**Task goal**
Print the data below again in full, exactly as it stands, with no images.

Data listing below:

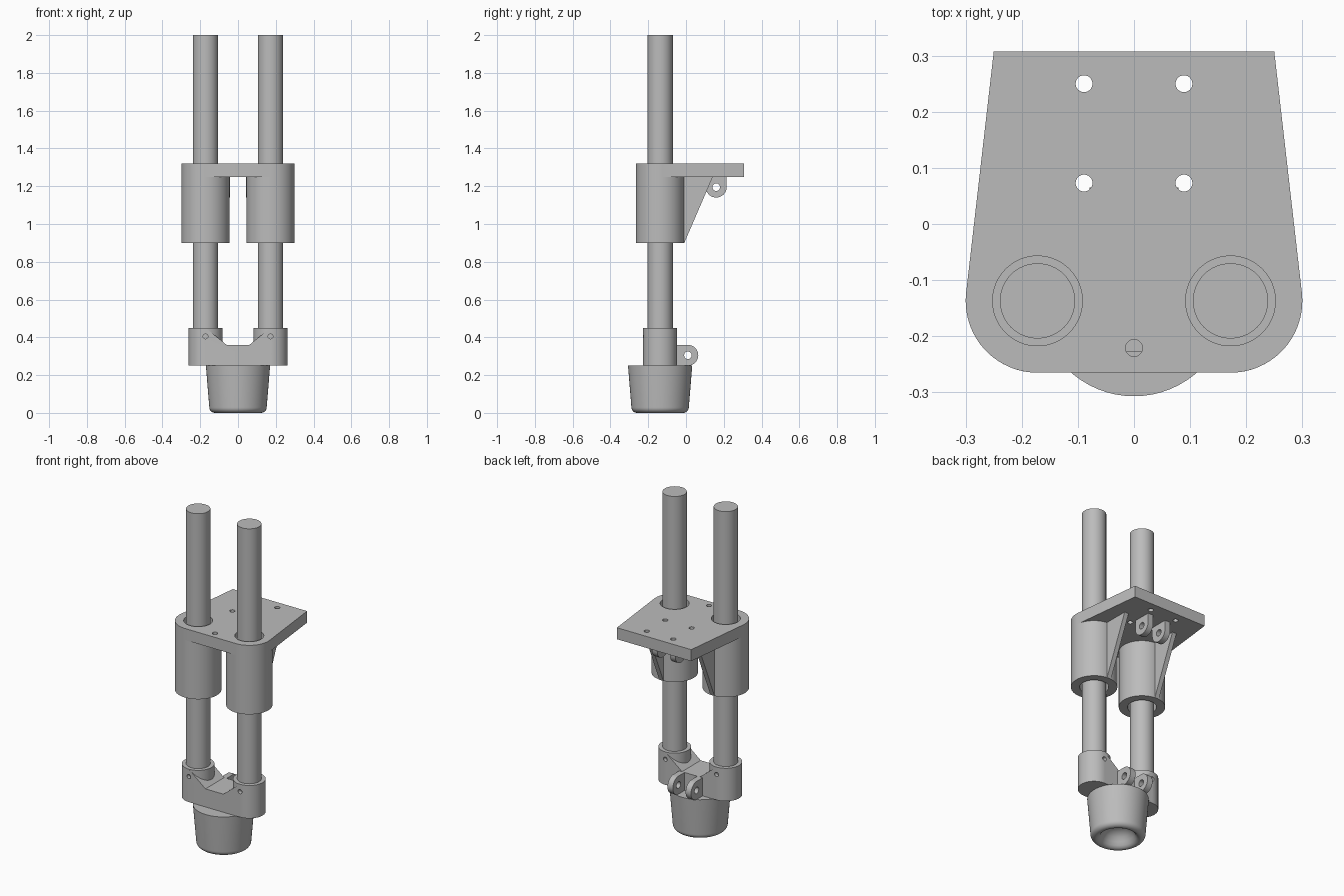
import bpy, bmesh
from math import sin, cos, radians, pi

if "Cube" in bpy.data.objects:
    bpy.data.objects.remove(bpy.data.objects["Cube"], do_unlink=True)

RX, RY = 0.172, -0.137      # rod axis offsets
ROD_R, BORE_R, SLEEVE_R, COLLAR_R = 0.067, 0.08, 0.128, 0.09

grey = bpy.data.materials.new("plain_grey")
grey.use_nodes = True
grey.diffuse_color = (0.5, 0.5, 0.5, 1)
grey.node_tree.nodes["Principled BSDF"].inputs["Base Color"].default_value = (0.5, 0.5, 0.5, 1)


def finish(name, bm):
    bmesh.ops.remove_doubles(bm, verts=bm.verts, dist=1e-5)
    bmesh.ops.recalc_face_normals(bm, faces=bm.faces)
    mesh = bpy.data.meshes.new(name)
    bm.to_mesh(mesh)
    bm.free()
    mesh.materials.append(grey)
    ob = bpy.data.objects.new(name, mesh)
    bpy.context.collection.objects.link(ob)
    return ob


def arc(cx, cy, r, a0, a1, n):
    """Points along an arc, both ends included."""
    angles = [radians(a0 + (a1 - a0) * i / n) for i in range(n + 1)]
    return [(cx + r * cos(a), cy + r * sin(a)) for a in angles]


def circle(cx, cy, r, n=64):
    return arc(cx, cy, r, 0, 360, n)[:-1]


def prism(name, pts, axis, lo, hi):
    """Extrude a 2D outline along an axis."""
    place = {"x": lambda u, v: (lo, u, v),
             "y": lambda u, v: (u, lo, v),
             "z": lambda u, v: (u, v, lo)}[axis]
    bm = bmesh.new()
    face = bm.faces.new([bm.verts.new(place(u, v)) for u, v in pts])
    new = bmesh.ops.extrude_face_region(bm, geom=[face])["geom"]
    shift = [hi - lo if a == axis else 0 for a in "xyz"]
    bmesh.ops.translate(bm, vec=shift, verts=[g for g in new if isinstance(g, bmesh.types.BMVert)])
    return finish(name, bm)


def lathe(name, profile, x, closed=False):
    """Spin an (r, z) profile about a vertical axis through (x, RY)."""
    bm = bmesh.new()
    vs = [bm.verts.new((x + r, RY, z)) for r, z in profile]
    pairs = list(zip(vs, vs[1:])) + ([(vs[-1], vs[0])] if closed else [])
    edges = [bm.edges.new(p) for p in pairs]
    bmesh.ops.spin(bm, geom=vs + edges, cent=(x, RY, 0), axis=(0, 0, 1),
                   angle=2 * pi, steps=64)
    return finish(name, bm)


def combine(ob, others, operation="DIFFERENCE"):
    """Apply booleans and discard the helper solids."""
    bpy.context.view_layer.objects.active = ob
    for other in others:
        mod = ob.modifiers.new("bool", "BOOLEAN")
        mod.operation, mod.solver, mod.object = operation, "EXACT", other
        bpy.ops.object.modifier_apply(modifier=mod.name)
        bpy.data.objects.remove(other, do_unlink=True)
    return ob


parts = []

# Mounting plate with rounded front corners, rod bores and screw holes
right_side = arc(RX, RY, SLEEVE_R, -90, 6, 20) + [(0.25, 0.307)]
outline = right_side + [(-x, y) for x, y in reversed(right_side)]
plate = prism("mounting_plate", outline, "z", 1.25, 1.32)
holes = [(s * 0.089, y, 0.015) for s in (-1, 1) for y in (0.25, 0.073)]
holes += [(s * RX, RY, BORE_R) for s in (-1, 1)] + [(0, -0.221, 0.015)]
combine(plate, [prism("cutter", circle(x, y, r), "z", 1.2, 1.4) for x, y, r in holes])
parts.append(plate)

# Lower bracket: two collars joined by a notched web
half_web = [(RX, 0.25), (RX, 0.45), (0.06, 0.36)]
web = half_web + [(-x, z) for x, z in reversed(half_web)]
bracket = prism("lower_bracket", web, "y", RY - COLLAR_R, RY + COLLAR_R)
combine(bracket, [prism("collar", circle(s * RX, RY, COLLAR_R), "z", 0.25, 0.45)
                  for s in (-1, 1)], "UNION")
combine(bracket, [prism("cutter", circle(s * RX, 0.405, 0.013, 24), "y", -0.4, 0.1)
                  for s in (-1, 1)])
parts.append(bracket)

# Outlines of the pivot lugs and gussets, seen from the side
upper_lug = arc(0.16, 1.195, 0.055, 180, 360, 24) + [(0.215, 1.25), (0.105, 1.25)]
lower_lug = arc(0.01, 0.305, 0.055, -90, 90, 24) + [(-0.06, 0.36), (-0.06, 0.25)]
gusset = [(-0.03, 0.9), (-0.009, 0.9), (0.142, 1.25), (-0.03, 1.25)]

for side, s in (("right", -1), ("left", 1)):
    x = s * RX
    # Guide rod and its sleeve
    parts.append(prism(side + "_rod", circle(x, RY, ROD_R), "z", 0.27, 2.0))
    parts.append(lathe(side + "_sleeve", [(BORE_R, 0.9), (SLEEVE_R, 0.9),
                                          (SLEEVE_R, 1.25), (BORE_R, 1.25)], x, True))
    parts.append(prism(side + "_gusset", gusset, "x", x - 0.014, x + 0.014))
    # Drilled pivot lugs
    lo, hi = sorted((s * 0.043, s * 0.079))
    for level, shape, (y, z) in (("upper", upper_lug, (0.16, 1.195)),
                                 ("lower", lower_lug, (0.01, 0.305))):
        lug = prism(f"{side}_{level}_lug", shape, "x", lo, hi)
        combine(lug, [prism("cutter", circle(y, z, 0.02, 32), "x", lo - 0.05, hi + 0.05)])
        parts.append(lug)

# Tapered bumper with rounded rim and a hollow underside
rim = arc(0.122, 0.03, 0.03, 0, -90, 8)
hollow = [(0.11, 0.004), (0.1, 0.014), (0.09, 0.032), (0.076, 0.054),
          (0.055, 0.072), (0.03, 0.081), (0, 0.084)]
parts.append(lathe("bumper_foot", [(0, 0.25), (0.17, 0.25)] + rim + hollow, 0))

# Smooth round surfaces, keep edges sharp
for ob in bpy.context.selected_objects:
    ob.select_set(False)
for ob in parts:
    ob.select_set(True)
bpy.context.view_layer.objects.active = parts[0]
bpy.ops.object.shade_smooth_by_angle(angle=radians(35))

End of Data listing.

**Solution for this task**
import bpy, bmesh
from math import sin, cos, radians, pi

if "Cube" in bpy.data.objects:
    bpy.data.objects.remove(bpy.data.objects["Cube"], do_unlink=True)

RX, RY = 0.172, -0.137      # rod axis offsets
ROD_R, BORE_R, SLEEVE_R, COLLAR_R = 0.067, 0.08, 0.128, 0.09

grey = bpy.data.materials.new("plain_grey")
grey.use_nodes = True
grey.diffuse_color = (0.5, 0.5, 0.5, 1)
grey.node_tree.nodes["Principled BSDF"].inputs["Base Color"].default_value = (0.5, 0.5, 0.5, 1)


def finish(name, bm):
    bmesh.ops.remove_doubles(bm, verts=bm.verts, dist=1e-5)
    bmesh.ops.recalc_face_normals(bm, faces=bm.faces)
    mesh = bpy.data.meshes.new(name)
    bm.to_mesh(mesh)
    bm.free()
    mesh.materials.append(grey)
    ob = bpy.data.objects.new(name, mesh)
    bpy.context.collection.objects.link(ob)
    return ob


def arc(cx, cy, r, a0, a1, n):
    """Points along an arc, both ends included."""
    angles = [radians(a0 + (a1 - a0) * i / n) for i in range(n + 1)]
    return [(cx + r * cos(a), cy + r * sin(a)) for a in angles]


def circle(cx, cy, r, n=64):
    return arc(cx, cy, r, 0, 360, n)[:-1]


def prism(name, pts, axis, lo, hi):
    """Extrude a 2D outline along an axis."""
    place = {"x": lambda u, v: (lo, u, v),
             "y": lambda u, v: (u, lo, v),
             "z": lambda u, v: (u, v, lo)}[axis]
    bm = bmesh.new()
    face = bm.faces.new([bm.verts.new(place(u, v)) for u, v in pts])
    new = bmesh.ops.extrude_face_region(bm, geom=[face])["geom"]
    shift = [hi - lo if a == axis else 0 for a in "xyz"]
    bmesh.ops.translate(bm, vec=shift, verts=[g for g in new if isinstance(g, bmesh.types.BMVert)])
    return finish(name, bm)


def lathe(name, profile, x, closed=False):
    """Spin an (r, z) profile about a vertical axis through (x, RY)."""
    bm = bmesh.new()
    vs = [bm.verts.new((x + r, RY, z)) for r, z in profile]
    pairs = list(zip(vs, vs[1:])) + ([(vs[-1], vs[0])] if closed else [])
    edges = [bm.edges.new(p) for p in pairs]
    bmesh.ops.spin(bm, geom=vs + edges, cent=(x, RY, 0), axis=(0, 0, 1),
                   angle=2 * pi, steps=64)
    return finish(name, bm)


def combine(ob, others, operation="DIFFERENCE"):
    """Apply booleans and discard the helper solids."""
    bpy.context.view_layer.objects.active = ob
    for other in others:
        mod = ob.modifiers.new("bool", "BOOLEAN")
        mod.operation, mod.solver, mod.object = operation, "EXACT", other
        bpy.ops.object.modifier_apply(modifier=mod.name)
        bpy.data.objects.remove(other, do_unlink=True)
    return ob


parts = []

# Mounting plate with rounded front corners, rod bores and screw holes
right_side = arc(RX, RY, SLEEVE_R, -90, 6, 20) + [(0.25, 0.307)]
outline = right_side + [(-x, y) for x, y in reversed(right_side)]
plate = prism("mounting_plate", outline, "z", 1.25, 1.32)
holes = [(s * 0.089, y, 0.015) for s in (-1, 1) for y in (0.25, 0.073)]
holes += [(s * RX, RY, BORE_R) for s in (-1, 1)] + [(0, -0.221, 0.015)]
combine(plate, [prism("cutter", circle(x, y, r), "z", 1.2, 1.4) for x, y, r in holes])
parts.append(plate)

# Lower bracket: two collars joined by a notched web
half_web = [(RX, 0.25), (RX, 0.45), (0.06, 0.36)]
web = half_web + [(-x, z) for x, z in reversed(half_web)]
bracket = prism("lower_bracket", web, "y", RY - COLLAR_R, RY + COLLAR_R)
combine(bracket, [prism("collar", circle(s * RX, RY, COLLAR_R), "z", 0.25, 0.45)
                  for s in (-1, 1)], "UNION")
combine(bracket, [prism("cutter", circle(s * RX, 0.405, 0.013, 24), "y", -0.4, 0.1)
                  for s in (-1, 1)])
parts.append(bracket)

# Outlines of the pivot lugs and gussets, seen from the side
upper_lug = arc(0.16, 1.195, 0.055, 180, 360, 24) + [(0.215, 1.25), (0.105, 1.25)]
lower_lug = arc(0.01, 0.305, 0.055, -90, 90, 24) + [(-0.06, 0.36), (-0.06, 0.25)]
gusset = [(-0.03, 0.9), (-0.009, 0.9), (0.142, 1.25), (-0.03, 1.25)]

for side, s in (("right", -1), ("left", 1)):
    x = s * RX
    # Guide rod and its sleeve
    parts.append(prism(side + "_rod", circle(x, RY, ROD_R), "z", 0.27, 2.0))
    parts.append(lathe(side + "_sleeve", [(BORE_R, 0.9), (SLEEVE_R, 0.9),
                                          (SLEEVE_R, 1.25), (BORE_R, 1.25)], x, True))
    parts.append(prism(side + "_gusset", gusset, "x", x - 0.014, x + 0.014))
    # Drilled pivot lugs
    lo, hi = sorted((s * 0.043, s * 0.079))
    for level, shape, (y, z) in (("upper", upper_lug, (0.16, 1.195)),
                                 ("lower", lower_lug, (0.01, 0.305))):
        lug = prism(f"{side}_{level}_lug", shape, "x", lo, hi)
        combine(lug, [prism("cutter", circle(y, z, 0.02, 32), "x", lo - 0.05, hi + 0.05)])
        parts.append(lug)

# Tapered bumper with rounded rim and a hollow underside
rim = arc(0.122, 0.03, 0.03, 0, -90, 8)
hollow = [(0.11, 0.004), (0.1, 0.014), (0.09, 0.032), (0.076, 0.054),
          (0.055, 0.072), (0.03, 0.081), (0, 0.084)]
parts.append(lathe("bumper_foot", [(0, 0.25), (0.17, 0.25)] + rim + hollow, 0))

# Smooth round surfaces, keep edges sharp
for ob in bpy.context.selected_objects:
    ob.select_set(False)
for ob in parts:
    ob.select_set(True)
bpy.context.view_layer.objects.active = parts[0]
bpy.ops.object.shade_smooth_by_angle(angle=radians(35))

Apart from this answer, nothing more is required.